The service sector generated 54.2% of GDP (2017) and employed 22.4% of the workforce. This economic sector generates its greatest sales in the areas of trade and transit traffic.

Tourism: Tourism is still underdeveloped, but it is showing high growth rates. In 2017 around 1.4 million foreign visitors came (mainly from Eastern and Southern Africa). Tourist attractions are the national parks and animal reserves, the port city of Mozambique on the coral island of the same name with its colonial buildings (UNESCO World Heritage Site since 1991) and the capital Maputo. Southern Mozambique was a traditional holiday destination for white South Africans until the country’s independence. Many hotels and beaches have been restored or newly built in recent years.


Mozambique is an important transit country for its neighbors, Malawi, Zambia, Zimbabwe and Eswatini, which are cut off from the sea. For this reason, programs worth millions were started in the 1990s as part of the economic reconstruction in order to restore the transport routes of the country that had been destroyed in the civil war. However, much of the progress was undone by the flood disasters of 2000/01 and 2019. The railway network has connections to Zimbabwe, Malawi, Eswatini and the Republic of South Africa. The main overseas ports are Maputo, Beira and Nacala.

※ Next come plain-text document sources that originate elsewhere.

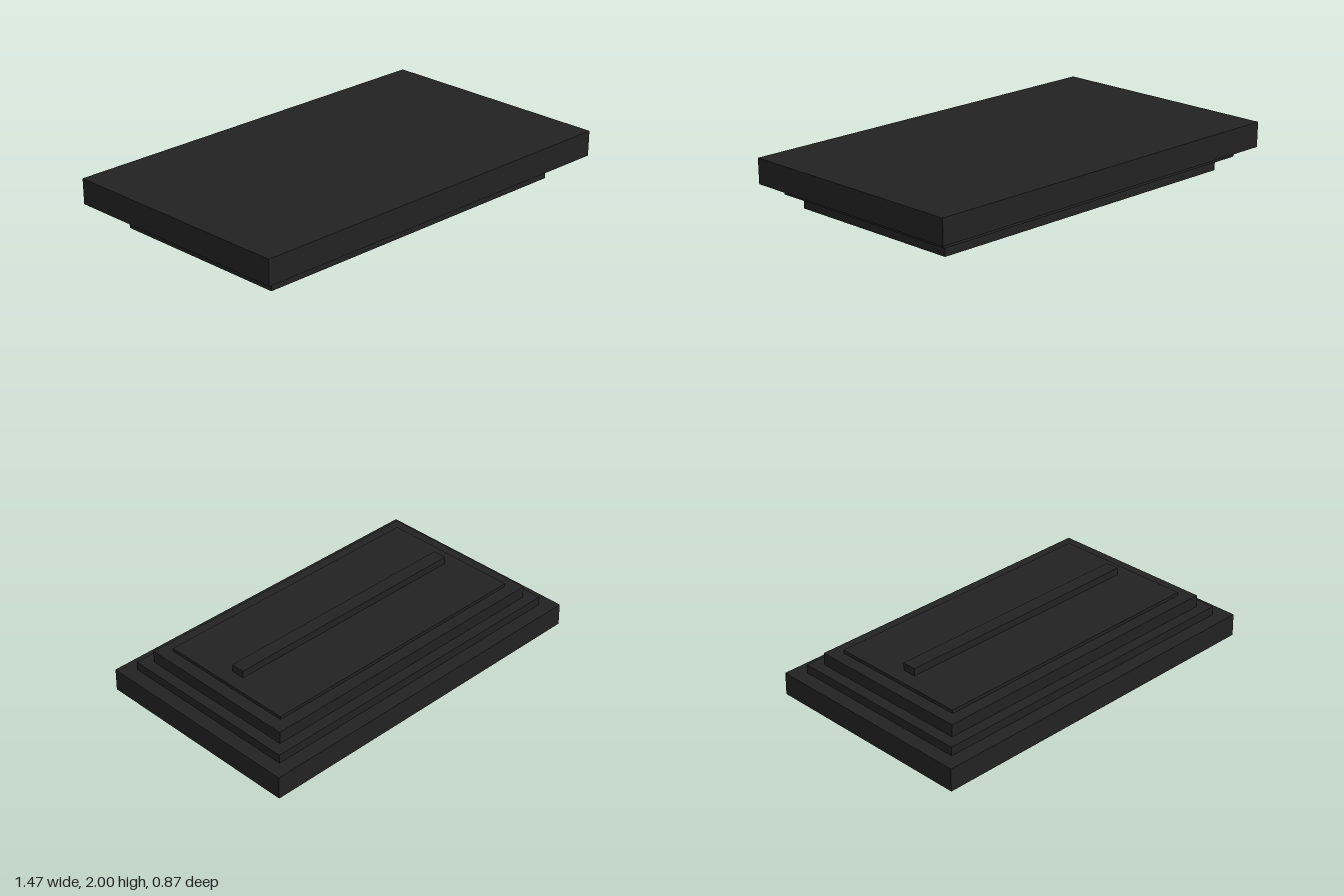
import * as THREE from 'three';

// Stacked tiers, outermost first: name, half width, half depth, bottom, top
const TIERS = [
  ['baseSlab', 0.733, 0.433, 0, 0.088],
  ['lowerStep', 0.677, 0.377, 0.088, 0.122],
  ['middleStep', 0.633, 0.333, 0.122, 0.17],
  ['innerPanel', 0.583, 0.283, 0.17, 0.183],
  ['centreRail', 0.524, 0.028, 0.183, 0.212],
];

export function createModel() {
  const model = new THREE.Group();
  model.name = 'steppedPlates';
  const material = new THREE.MeshStandardMaterial({ color: 0x222222 });

  // The upper plate mirrors the lower one about mid height
  for (const upper of [false, true]) {
    const plate = new THREE.Group();
    plate.name = upper ? 'upperPlate' : 'lowerPlate';
    for (const [name, halfWidth, halfDepth, bottom, top] of TIERS) {
      const tier = new THREE.Mesh(
        new THREE.BoxGeometry(2 * halfWidth, top - bottom, 2 * halfDepth), material);
      const y = (bottom + top) / 2;
      tier.position.y = upper ? 2 - y : y;
      tier.name = name;
      plate.add(tier);
    }
    model.add(plate);
  }
  return model;
}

International airports are located in Maputo, Beira and Nampula, and there are around 20 other domestic airports and airports.

Mozambique Economy